Information ->
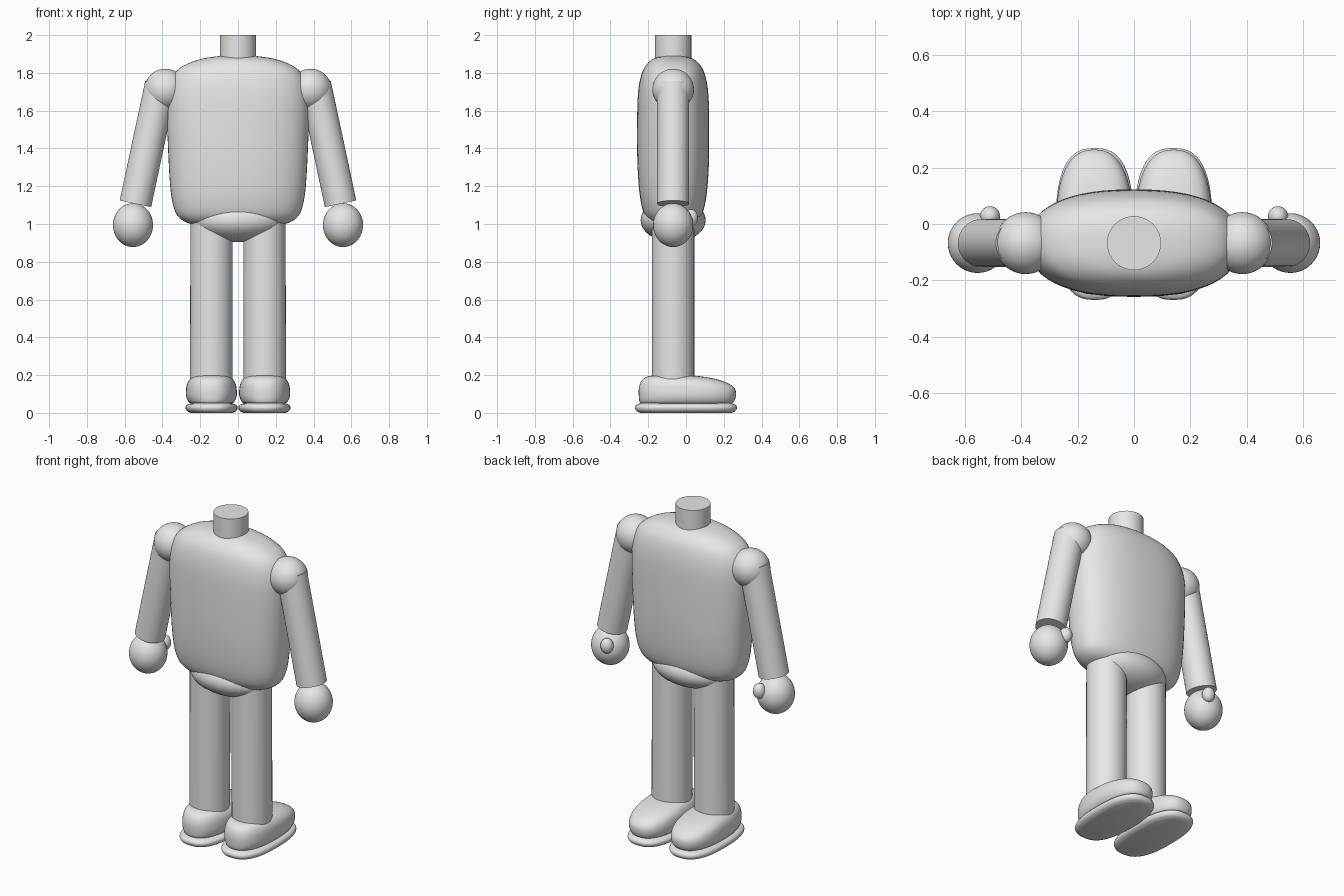
import bpy, bmesh, math
from mathutils import Vector, Matrix

if "Cube" in bpy.data.objects:
    bpy.data.objects.remove(bpy.data.objects["Cube"])

grey = bpy.data.materials.new("light_grey")
grey.diffuse_color = (0.8, 0.8, 0.8, 1)
grey.use_nodes = True
grey.node_tree.nodes["Principled BSDF"].inputs["Base Color"].default_value = grey.diffuse_color
Y = -0.068  # depth of the body axis


def finish(name, bm, angle=40):
    bmesh.ops.recalc_face_normals(bm, faces=bm.faces)
    me = bpy.data.meshes.new(name)
    bm.to_mesh(me)
    bm.free()
    me.materials.append(grey)
    ob = bpy.data.objects.new(name, me)
    bpy.context.collection.objects.link(ob)
    bpy.context.view_layer.objects.active = ob
    ob.select_set(True)
    bpy.ops.object.shade_smooth_by_angle(angle=math.radians(angle))
    ob.select_set(False)
    return ob


def ellipsoid(name, centre, radii):
    bm = bmesh.new()
    m = Matrix.Translation(centre) @ Matrix.Diagonal((*radii, 1))
    bmesh.ops.create_uvsphere(bm, u_segments=40, v_segments=24, radius=1, matrix=m)
    return finish(name, bm)


def tube(name, a, b, r):
    a, b = Vector(a), Vector(b)
    d = b - a
    m = Matrix.Translation((a + b) / 2) @ d.to_track_quat('Z', 'Y').to_matrix().to_4x4()
    bm = bmesh.new()
    bmesh.ops.create_cone(bm, cap_ends=True, segments=40, radius1=r, radius2=r,
                          depth=d.length, matrix=m)
    return finish(name, bm)


def spow(v, p):
    return math.copysign(abs(v) ** p, v)


def smooth_rows(rows, steps=4):
    """Catmull-Rom interpolation between profile rows."""
    out = []
    for i in range(len(rows) - 1):
        p = [Vector(rows[max(0, min(len(rows) - 1, i + k))]) for k in (-1, 0, 1, 2)]
        for s in range(steps):
            t = s / steps
            out.append(0.5 * (2 * p[1] + (p[2] - p[0]) * t
                              + (2 * p[0] - 5 * p[1] + 4 * p[2] - p[3]) * t * t
                              + (3 * p[1] - p[0] - 3 * p[2] + p[3]) * t ** 3))
    return out + [Vector(rows[-1])]


def loft(name, rows, x, power, n=56):
    """Stack superellipse rings: rows hold (z, half width, half depth, centre y)."""
    bm = bmesh.new()
    rings = []
    for z, w, d, cy in smooth_rows(rows):
        ring = []
        for i in range(n):
            a = 2 * math.pi * i / n
            ring.append(bm.verts.new((x + w * spow(math.cos(a), 2 / power),
                                      cy + d * spow(math.sin(a), 2 / power), z)))
        rings.append(ring)
    for lo, hi in zip(rings, rings[1:]):
        for i in range(n):
            j = (i + 1) % n
            bm.faces.new((lo[i], lo[j], hi[j], hi[i]))
    bm.faces.new(rings[0])
    bm.faces.new(rings[-1])
    return finish(name, bm, 60)


# Torso, pelvis and neck
loft("torso", [(0.99, 0.16, 0.06, Y), (1.0, 0.25, 0.105, Y), (1.03, 0.308, 0.14, Y),
               (1.08, 0.338, 0.163, Y), (1.18, 0.357, 0.18, Y), (1.35, 0.368, 0.19, Y),
               (1.6, 0.377, 0.19, Y), (1.72, 0.368, 0.183, Y), (1.8, 0.335, 0.165, Y),
               (1.845, 0.275, 0.14, Y), (1.875, 0.19, 0.105, Y), (1.89, 0.09, 0.055, Y)],
     0, 2.4)
ellipsoid("pelvis", (0, Y, 1.02), (0.25, 0.172, 0.115))
tube("neck", (0, Y, 1.83), (0, Y, 2.0), 0.096)

for side, s in (("left", -1), ("right", 1)):
    # Arm with shoulder ball, hand and thumb
    ellipsoid(side + "_shoulder", (s * 0.385, Y, 1.712), (0.11, 0.11, 0.11))
    tube(side + "_arm", (s * 0.408, Y, 1.74), (s * 0.543, Y, 1.107), 0.085)
    ellipsoid(side + "_hand", (s * 0.556, Y, 0.994), (0.106, 0.106, 0.116))
    ellipsoid(side + "_thumb", (s * 0.512, 0.027, 1.033), (0.036, 0.036, 0.045))
    # Leg
    tube(side + "_leg", (s * 0.142, Y, 0.12), (s * 0.14, Y, 1.04), 0.112)
    # Shoe, with a low toe towards +y
    loft(side + "_shoe", [(0.048, 0.105, 0.235, 0.0), (0.06, 0.122, 0.25, 0.004),
                          (0.09, 0.134, 0.257, 0.007), (0.125, 0.134, 0.255, 0.005),
                          (0.155, 0.128, 0.235, -0.008), (0.18, 0.112, 0.192, -0.035),
                          (0.195, 0.085, 0.13, -0.065), (0.2, 0.045, 0.065, -0.075)],
         s * 0.141, 2.4)
    # Thin rounded sole
    loft(side + "_sole", [(0.0, 0.11, 0.242, 0), (0.01, 0.13, 0.262, 0),
                          (0.027, 0.138, 0.27, 0), (0.043, 0.13, 0.262, 0),
                          (0.052, 0.105, 0.237, 0)], s * 0.14, 2.6)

What is being asked -> All lines holding the word "Cube" must be copied from the data.

Exercise response ->
if "Cube" in bpy.data.objects:
    bpy.data.objects.remove(bpy.data.objects["Cube"])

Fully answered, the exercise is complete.